# RAW DATA:
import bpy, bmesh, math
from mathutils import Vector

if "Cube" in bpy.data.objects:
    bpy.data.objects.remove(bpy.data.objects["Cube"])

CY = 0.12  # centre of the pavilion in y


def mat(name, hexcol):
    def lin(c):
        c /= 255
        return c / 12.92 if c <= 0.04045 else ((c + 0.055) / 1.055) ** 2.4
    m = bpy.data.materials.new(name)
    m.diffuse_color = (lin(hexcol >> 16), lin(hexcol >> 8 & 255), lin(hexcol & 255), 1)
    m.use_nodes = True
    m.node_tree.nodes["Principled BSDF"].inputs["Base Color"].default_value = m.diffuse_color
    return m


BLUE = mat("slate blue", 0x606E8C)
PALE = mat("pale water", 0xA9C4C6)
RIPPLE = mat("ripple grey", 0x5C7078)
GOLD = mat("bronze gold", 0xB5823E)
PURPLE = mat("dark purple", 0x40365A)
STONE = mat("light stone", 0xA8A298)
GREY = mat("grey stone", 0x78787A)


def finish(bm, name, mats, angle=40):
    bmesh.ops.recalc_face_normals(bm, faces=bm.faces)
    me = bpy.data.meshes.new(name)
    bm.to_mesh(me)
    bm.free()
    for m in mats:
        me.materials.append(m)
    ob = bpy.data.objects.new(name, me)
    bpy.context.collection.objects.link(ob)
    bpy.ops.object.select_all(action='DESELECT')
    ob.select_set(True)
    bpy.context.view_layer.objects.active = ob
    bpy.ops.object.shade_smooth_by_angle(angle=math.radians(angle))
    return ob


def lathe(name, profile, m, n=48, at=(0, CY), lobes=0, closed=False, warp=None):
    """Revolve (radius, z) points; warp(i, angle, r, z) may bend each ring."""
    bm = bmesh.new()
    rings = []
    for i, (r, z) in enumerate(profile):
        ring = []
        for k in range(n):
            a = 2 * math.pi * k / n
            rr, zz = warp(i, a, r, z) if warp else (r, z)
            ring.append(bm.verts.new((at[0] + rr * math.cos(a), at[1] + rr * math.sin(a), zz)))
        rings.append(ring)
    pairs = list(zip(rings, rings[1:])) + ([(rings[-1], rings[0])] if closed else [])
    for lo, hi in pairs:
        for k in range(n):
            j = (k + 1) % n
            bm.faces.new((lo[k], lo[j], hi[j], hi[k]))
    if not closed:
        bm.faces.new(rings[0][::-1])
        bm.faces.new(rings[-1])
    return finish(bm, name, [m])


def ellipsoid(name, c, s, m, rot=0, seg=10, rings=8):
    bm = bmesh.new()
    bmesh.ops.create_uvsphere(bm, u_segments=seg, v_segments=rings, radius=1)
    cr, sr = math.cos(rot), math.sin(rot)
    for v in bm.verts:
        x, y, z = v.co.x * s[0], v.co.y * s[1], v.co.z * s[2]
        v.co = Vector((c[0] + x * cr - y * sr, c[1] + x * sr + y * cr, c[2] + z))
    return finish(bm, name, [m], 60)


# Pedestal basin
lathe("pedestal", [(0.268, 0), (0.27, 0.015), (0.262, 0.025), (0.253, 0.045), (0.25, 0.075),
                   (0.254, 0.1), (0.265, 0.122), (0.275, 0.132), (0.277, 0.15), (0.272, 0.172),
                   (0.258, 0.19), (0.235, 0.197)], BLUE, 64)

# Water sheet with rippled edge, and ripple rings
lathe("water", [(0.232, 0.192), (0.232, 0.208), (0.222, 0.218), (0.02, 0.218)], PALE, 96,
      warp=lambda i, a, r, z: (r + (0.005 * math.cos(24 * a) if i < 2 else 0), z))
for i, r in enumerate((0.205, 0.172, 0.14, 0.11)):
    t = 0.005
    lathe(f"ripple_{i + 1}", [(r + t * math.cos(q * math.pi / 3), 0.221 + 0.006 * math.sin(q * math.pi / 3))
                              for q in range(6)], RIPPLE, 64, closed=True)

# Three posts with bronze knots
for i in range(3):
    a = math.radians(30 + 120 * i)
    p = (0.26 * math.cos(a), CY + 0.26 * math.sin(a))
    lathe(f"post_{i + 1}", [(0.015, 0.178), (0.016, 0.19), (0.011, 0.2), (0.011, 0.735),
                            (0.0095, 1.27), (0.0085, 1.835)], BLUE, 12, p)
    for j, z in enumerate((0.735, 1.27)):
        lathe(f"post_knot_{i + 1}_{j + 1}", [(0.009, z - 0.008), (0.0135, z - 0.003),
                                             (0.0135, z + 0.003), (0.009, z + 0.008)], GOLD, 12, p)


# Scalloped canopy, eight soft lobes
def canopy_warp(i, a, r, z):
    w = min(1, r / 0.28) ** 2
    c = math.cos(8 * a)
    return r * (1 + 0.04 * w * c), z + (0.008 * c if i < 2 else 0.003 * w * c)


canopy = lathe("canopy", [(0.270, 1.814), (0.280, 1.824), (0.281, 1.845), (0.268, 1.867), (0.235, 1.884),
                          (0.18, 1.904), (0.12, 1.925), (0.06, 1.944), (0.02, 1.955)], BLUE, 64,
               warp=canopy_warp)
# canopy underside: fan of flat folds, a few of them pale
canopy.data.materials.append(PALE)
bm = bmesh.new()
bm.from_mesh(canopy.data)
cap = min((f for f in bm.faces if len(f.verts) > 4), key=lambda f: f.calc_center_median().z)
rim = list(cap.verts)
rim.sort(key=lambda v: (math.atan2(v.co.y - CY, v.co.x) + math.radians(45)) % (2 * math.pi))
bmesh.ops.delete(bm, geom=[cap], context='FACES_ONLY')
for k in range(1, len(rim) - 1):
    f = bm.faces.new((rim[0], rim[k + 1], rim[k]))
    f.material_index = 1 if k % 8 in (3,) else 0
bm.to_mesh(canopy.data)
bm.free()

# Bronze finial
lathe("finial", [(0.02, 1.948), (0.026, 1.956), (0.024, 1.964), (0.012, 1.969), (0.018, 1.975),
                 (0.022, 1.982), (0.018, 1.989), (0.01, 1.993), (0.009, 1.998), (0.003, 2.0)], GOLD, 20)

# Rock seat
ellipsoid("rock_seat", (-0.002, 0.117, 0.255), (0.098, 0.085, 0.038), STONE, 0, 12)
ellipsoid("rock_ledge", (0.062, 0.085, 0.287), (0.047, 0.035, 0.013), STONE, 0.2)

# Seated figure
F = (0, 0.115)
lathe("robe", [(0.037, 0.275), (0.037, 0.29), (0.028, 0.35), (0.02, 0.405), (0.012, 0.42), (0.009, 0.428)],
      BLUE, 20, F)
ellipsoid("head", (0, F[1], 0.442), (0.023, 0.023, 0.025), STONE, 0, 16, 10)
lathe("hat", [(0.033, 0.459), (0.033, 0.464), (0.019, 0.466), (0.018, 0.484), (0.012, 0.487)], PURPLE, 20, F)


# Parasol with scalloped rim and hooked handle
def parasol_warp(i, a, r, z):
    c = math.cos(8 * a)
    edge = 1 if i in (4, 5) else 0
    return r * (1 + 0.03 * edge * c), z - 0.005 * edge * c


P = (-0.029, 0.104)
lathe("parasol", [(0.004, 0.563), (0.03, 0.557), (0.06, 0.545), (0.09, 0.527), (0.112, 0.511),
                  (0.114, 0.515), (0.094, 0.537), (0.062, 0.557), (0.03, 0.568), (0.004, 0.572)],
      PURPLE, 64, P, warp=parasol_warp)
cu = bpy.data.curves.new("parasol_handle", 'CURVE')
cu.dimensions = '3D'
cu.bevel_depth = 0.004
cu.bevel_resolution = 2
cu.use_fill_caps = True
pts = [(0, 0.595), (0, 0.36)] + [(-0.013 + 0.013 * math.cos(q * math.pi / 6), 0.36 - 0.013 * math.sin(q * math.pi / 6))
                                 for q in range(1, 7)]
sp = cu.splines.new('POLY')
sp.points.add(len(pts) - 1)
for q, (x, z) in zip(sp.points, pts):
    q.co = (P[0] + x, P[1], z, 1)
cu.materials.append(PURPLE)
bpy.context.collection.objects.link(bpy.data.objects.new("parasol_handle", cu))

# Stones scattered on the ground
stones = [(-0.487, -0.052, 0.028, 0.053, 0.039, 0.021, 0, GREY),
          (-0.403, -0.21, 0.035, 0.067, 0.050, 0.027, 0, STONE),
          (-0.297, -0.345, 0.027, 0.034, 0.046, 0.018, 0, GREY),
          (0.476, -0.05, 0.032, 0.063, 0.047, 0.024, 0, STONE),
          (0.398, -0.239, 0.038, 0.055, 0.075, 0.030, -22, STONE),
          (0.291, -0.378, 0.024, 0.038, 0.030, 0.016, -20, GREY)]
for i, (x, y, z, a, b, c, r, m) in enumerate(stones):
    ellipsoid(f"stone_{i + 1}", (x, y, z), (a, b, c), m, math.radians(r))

# TASK STATEMENT:
Each line from the one with "edge = 1 if i in (4, 5) else 0" through the end of the entries above is to be returned word for word. Nothing else belongs in the answer.

# EXERCISE SOLUTION:
    edge = 1 if i in (4, 5) else 0
    return r * (1 + 0.03 * edge * c), z - 0.005 * edge * c


P = (-0.029, 0.104)
lathe("parasol", [(0.004, 0.563), (0.03, 0.557), (0.06, 0.545), (0.09, 0.527), (0.112, 0.511),
                  (0.114, 0.515), (0.094, 0.537), (0.062, 0.557), (0.03, 0.568), (0.004, 0.572)],
      PURPLE, 64, P, warp=parasol_warp)
cu = bpy.data.curves.new("parasol_handle", 'CURVE')
cu.dimensions = '3D'
cu.bevel_depth = 0.004
cu.bevel_resolution = 2
cu.use_fill_caps = True
pts = [(0, 0.595), (0, 0.36)] + [(-0.013 + 0.013 * math.cos(q * math.pi / 6), 0.36 - 0.013 * math.sin(q * math.pi / 6))
                                 for q in range(1, 7)]
sp = cu.splines.new('POLY')
sp.points.add(len(pts) - 1)
for q, (x, z) in zip(sp.points, pts):
    q.co = (P[0] + x, P[1], z, 1)
cu.materials.append(PURPLE)
bpy.context.collection.objects.link(bpy.data.objects.new("parasol_handle", cu))

# Stones scattered on the ground
stones = [(-0.487, -0.052, 0.028, 0.053, 0.039, 0.021, 0, GREY),
          (-0.403, -0.21, 0.035, 0.067, 0.050, 0.027, 0, STONE),
          (-0.297, -0.345, 0.027, 0.034, 0.046, 0.018, 0, GREY),
          (0.476, -0.05, 0.032, 0.063, 0.047, 0.024, 0, STONE),
          (0.398, -0.239, 0.038, 0.055, 0.075, 0.030, -22, STONE),
          (0.291, -0.378, 0.024, 0.038, 0.030, 0.016, -20, GREY)]
for i, (x, y, z, a, b, c, r, m) in enumerate(stones):
    ellipsoid(f"stone_{i + 1}", (x, y, z), (a, b, c), m, math.radians(r))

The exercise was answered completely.